### [Exercise brief]
Omit every picture, and retype the lines that run from the beginning of the data below through the line containing "j = (i + 1) % SIDES", inclusive.

Plain-text document sources:
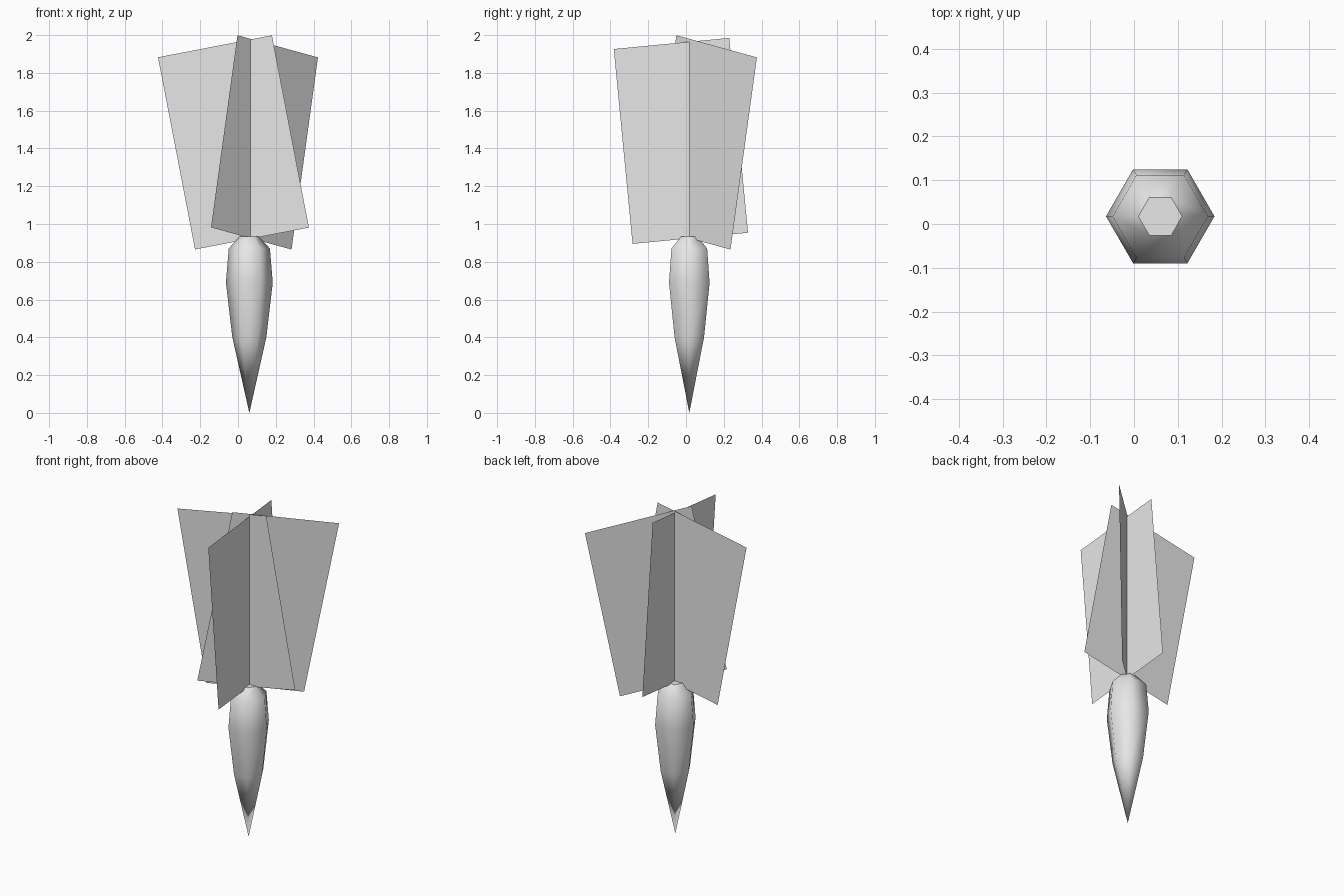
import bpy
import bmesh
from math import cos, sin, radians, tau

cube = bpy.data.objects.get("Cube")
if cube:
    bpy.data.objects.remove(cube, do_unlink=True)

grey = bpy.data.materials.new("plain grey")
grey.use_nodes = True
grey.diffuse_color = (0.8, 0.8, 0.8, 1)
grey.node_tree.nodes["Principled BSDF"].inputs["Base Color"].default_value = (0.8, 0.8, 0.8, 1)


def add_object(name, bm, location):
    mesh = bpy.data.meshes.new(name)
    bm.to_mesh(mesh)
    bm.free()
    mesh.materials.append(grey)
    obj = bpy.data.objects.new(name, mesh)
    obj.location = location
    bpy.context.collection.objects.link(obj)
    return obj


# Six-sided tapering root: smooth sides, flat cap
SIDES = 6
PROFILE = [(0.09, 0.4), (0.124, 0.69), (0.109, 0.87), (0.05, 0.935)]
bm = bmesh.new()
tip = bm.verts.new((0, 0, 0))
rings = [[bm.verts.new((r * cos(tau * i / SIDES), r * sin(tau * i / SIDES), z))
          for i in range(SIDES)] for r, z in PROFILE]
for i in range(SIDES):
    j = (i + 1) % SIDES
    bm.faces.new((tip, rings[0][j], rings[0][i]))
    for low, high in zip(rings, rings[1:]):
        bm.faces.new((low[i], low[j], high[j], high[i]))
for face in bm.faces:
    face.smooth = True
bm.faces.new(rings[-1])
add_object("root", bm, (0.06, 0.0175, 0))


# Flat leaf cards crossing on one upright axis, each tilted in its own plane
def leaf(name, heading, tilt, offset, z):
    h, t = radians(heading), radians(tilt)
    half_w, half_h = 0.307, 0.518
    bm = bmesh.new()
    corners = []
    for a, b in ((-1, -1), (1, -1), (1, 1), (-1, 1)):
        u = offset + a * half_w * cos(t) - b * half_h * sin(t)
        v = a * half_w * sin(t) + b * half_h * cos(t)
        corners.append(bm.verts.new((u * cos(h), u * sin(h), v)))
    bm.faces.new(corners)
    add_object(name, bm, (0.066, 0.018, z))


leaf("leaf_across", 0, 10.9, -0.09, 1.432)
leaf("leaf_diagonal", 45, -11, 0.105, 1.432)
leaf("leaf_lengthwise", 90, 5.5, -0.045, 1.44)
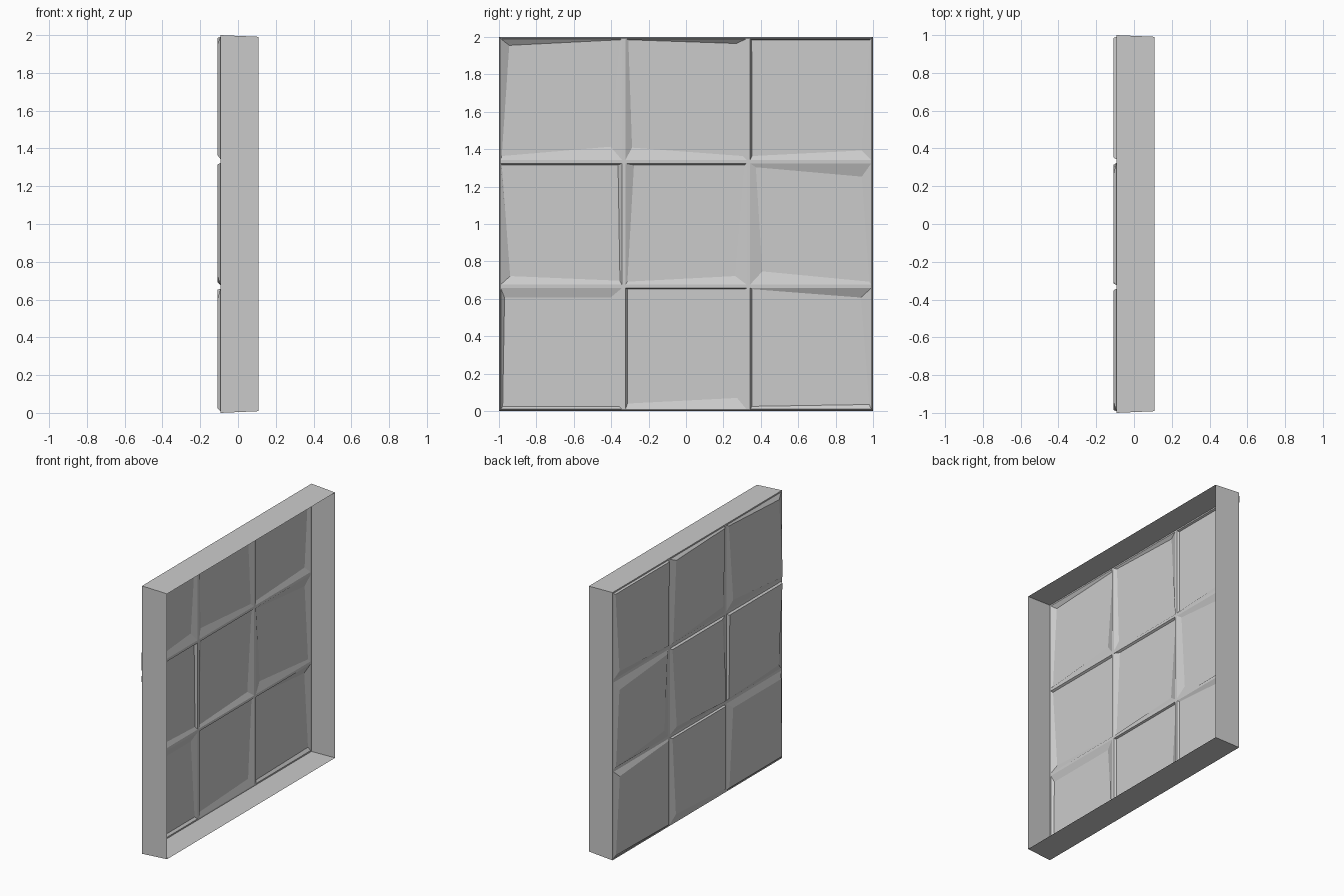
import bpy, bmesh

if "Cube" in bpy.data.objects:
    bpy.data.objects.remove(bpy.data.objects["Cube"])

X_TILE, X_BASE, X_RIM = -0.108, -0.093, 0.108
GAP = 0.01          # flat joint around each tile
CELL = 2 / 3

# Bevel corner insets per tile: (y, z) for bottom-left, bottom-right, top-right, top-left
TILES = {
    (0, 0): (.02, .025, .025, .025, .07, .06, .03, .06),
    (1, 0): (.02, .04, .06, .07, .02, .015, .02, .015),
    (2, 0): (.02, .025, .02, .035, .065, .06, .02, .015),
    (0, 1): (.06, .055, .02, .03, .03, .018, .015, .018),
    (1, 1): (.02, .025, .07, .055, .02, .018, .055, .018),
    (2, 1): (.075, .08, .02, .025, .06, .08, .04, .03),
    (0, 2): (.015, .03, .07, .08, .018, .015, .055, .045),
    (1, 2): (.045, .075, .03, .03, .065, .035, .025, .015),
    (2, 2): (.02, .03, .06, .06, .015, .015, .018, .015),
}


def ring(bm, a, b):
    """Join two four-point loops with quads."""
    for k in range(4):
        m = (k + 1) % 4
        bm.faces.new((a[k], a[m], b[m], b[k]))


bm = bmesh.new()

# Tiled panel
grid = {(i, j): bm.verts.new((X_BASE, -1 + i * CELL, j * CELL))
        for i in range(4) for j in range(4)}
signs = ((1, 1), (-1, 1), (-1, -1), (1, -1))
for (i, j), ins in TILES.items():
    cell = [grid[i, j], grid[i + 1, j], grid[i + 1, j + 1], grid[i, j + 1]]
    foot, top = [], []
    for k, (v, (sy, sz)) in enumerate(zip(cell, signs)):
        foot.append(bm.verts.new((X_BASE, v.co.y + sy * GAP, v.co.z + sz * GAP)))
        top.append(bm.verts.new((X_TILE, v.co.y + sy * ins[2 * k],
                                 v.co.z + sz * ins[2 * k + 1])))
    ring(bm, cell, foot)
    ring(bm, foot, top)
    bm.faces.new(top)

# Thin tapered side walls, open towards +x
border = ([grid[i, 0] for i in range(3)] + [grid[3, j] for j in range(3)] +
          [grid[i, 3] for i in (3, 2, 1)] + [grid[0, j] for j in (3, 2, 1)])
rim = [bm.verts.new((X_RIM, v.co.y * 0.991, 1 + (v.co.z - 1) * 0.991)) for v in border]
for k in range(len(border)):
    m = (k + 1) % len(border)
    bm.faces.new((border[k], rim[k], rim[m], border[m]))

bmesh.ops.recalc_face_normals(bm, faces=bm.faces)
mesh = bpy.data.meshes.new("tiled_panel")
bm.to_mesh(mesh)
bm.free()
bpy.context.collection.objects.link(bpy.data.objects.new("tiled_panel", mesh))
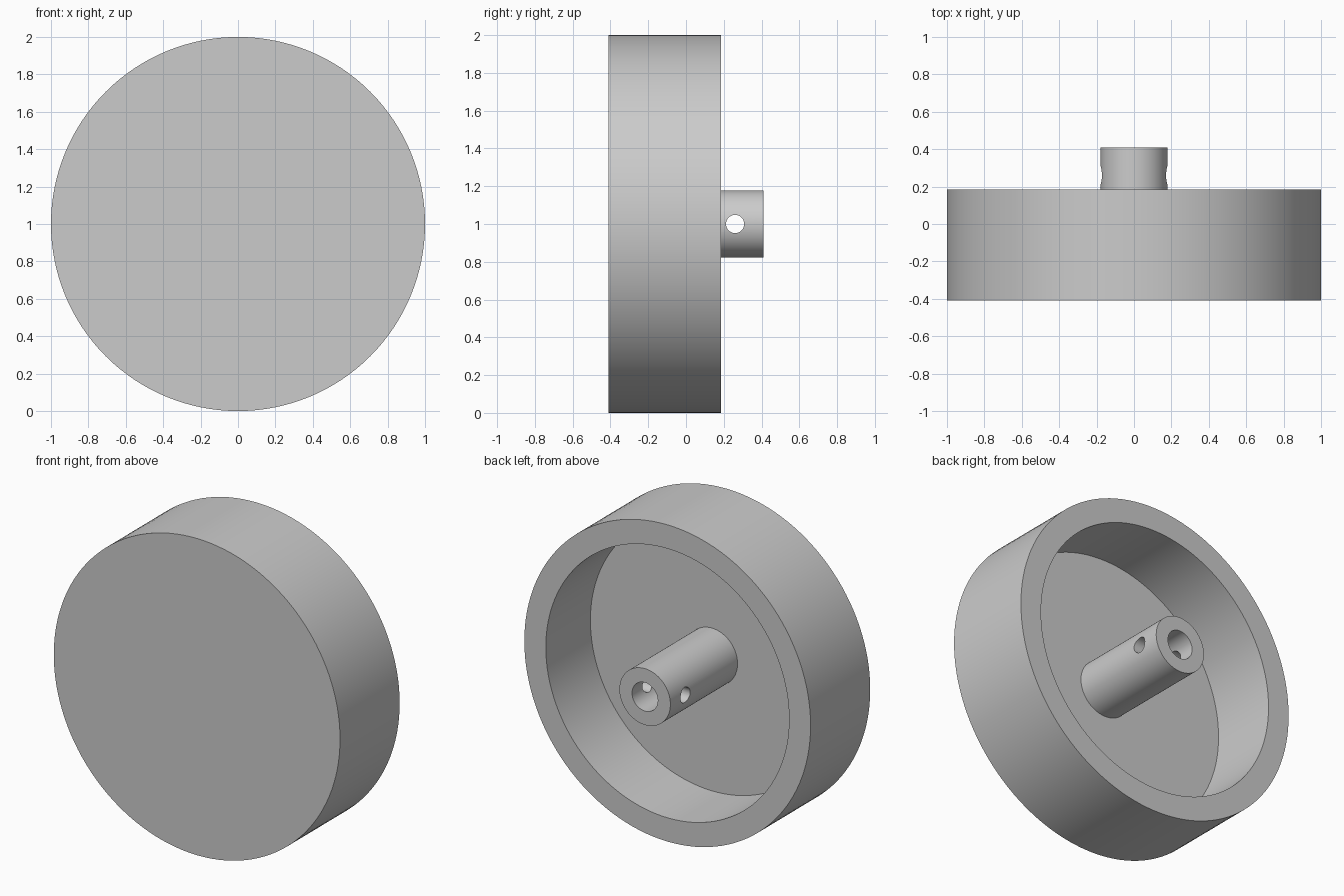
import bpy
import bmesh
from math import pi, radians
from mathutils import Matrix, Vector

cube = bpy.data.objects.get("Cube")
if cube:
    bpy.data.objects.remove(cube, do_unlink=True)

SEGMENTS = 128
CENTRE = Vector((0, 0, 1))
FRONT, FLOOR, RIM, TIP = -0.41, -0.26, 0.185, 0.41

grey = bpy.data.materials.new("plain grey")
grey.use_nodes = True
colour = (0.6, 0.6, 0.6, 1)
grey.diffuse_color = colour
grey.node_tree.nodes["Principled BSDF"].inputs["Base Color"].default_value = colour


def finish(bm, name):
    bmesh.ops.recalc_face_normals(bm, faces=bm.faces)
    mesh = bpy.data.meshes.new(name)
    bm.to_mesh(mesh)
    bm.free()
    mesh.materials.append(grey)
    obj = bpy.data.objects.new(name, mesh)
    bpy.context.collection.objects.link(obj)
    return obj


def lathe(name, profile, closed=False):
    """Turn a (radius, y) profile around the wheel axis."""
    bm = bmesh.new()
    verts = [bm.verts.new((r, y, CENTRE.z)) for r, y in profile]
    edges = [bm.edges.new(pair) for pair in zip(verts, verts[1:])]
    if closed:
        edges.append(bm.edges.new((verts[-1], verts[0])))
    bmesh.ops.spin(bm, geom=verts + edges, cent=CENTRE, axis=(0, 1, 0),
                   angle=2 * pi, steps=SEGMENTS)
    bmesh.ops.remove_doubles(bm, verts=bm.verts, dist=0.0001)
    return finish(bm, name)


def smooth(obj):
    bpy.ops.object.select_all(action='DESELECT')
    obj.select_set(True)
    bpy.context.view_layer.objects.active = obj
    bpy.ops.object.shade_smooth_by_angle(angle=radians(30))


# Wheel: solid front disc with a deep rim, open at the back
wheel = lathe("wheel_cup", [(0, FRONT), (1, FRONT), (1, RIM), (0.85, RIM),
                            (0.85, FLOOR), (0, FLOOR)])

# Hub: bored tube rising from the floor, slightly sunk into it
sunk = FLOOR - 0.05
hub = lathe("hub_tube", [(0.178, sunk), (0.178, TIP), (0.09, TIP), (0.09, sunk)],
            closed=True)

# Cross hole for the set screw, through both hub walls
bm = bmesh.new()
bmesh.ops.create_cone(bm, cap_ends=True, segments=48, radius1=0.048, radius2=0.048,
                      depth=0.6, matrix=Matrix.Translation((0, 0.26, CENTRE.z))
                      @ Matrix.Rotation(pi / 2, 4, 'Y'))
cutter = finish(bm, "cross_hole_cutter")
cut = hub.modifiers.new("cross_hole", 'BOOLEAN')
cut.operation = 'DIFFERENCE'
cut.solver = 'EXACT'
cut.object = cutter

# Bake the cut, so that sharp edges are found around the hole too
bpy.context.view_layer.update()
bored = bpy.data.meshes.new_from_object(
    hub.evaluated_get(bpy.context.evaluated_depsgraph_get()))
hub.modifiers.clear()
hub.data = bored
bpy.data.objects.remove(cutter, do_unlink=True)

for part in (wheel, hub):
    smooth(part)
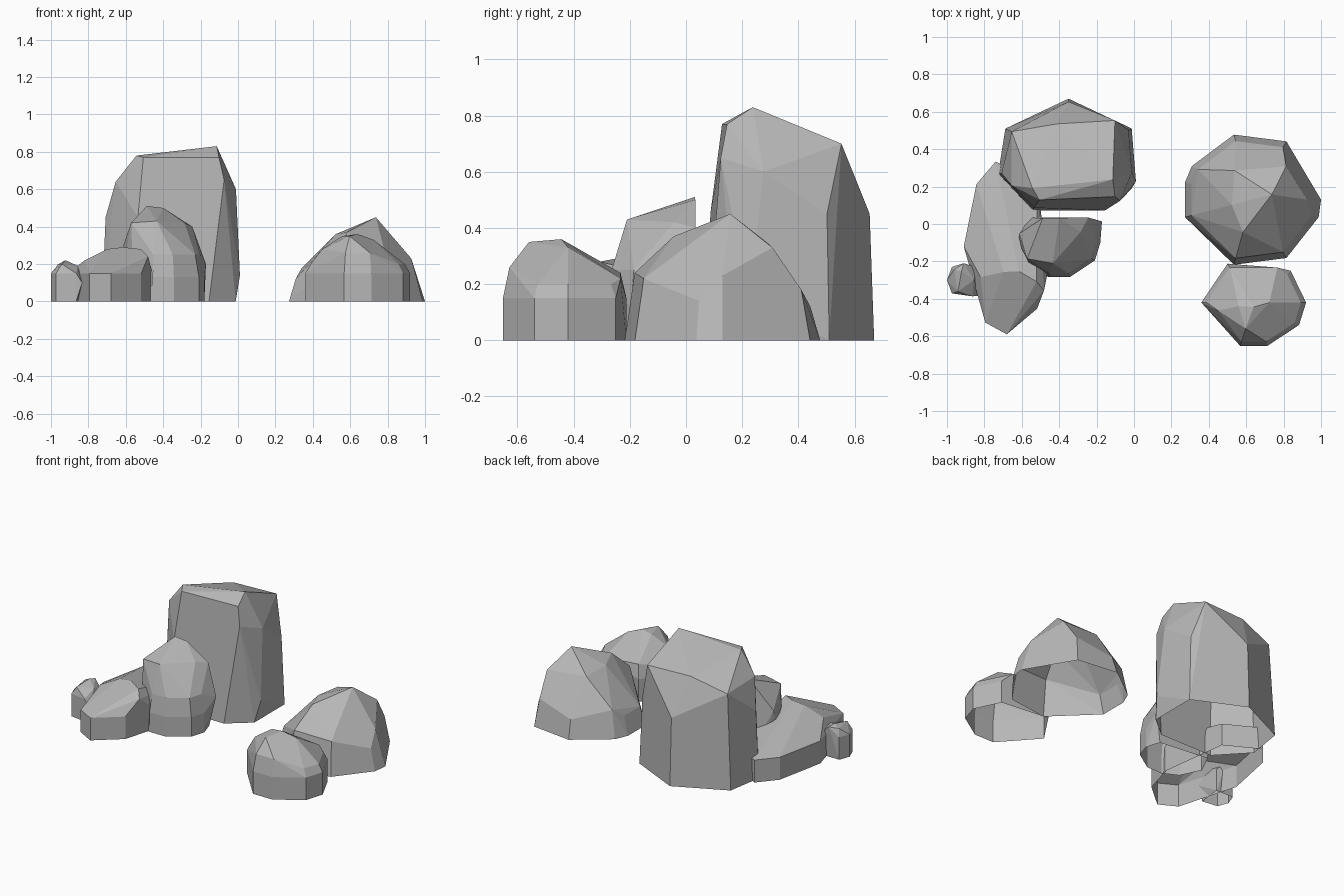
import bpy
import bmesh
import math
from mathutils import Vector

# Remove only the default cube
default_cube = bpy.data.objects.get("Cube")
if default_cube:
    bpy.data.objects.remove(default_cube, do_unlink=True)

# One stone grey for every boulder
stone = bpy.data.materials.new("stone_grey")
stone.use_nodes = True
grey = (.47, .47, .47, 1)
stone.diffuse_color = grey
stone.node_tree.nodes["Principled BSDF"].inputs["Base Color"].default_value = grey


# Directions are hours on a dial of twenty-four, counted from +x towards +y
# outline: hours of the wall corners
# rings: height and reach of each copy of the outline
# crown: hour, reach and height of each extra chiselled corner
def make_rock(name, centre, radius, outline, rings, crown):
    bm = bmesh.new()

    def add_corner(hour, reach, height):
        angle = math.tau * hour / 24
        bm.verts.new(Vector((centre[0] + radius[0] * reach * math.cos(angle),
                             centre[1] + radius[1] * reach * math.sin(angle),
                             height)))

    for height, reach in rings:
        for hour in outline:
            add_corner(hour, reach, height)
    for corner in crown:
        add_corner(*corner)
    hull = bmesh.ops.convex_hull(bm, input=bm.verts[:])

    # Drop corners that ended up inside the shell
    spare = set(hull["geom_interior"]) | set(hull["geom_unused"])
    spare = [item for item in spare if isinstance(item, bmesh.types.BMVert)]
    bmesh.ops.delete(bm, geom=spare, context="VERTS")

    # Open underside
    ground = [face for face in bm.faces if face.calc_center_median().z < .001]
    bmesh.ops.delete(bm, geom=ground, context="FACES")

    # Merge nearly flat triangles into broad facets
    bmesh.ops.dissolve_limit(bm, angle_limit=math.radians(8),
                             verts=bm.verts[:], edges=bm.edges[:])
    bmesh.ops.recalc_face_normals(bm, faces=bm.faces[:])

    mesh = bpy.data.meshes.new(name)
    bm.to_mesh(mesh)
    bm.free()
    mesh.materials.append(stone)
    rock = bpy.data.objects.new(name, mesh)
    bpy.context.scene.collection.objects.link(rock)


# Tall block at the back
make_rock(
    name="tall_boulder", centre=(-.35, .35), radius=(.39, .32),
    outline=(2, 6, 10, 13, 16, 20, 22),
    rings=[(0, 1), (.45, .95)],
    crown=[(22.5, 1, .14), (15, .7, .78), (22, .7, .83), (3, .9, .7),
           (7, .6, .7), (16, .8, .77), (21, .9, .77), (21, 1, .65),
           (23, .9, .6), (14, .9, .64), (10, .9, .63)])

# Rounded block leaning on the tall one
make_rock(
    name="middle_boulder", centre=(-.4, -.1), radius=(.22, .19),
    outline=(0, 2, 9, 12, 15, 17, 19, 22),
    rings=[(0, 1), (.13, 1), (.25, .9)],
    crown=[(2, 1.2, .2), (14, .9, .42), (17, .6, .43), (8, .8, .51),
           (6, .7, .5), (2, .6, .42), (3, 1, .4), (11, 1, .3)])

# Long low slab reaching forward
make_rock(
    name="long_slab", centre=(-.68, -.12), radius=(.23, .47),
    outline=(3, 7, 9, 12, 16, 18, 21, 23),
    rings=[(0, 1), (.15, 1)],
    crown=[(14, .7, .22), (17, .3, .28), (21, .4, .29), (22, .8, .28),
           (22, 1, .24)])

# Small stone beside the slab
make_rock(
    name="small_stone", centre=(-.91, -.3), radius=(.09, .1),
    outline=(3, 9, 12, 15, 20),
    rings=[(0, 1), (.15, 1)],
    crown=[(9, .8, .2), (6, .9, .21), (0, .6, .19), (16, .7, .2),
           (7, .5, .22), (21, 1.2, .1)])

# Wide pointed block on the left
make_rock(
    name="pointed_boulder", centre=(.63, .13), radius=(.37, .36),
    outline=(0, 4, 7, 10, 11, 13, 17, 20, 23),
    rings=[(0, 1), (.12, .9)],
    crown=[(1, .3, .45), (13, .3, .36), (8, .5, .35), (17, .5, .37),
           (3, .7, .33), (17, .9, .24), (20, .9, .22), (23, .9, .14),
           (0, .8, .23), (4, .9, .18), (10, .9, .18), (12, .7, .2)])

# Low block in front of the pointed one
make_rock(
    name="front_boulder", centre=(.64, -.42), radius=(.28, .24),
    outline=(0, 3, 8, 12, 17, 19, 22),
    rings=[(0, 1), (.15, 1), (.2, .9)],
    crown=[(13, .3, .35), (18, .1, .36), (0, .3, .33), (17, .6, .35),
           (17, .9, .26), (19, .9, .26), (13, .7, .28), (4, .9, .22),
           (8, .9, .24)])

### [Result of this task]
import bpy
import bmesh
from math import cos, sin, radians, tau

cube = bpy.data.objects.get("Cube")
if cube:
    bpy.data.objects.remove(cube, do_unlink=True)

grey = bpy.data.materials.new("plain grey")
grey.use_nodes = True
grey.diffuse_color = (0.8, 0.8, 0.8, 1)
grey.node_tree.nodes["Principled BSDF"].inputs["Base Color"].default_value = (0.8, 0.8, 0.8, 1)


def add_object(name, bm, location):
    mesh = bpy.data.meshes.new(name)
    bm.to_mesh(mesh)
    bm.free()
    mesh.materials.append(grey)
    obj = bpy.data.objects.new(name, mesh)
    obj.location = location
    bpy.context.collection.objects.link(obj)
    return obj


# Six-sided tapering root: smooth sides, flat cap
SIDES = 6
PROFILE = [(0.09, 0.4), (0.124, 0.69), (0.109, 0.87), (0.05, 0.935)]
bm = bmesh.new()
tip = bm.verts.new((0, 0, 0))
rings = [[bm.verts.new((r * cos(tau * i / SIDES), r * sin(tau * i / SIDES), z))
          for i in range(SIDES)] for r, z in PROFILE]
for i in range(SIDES):
    j = (i + 1) % SIDES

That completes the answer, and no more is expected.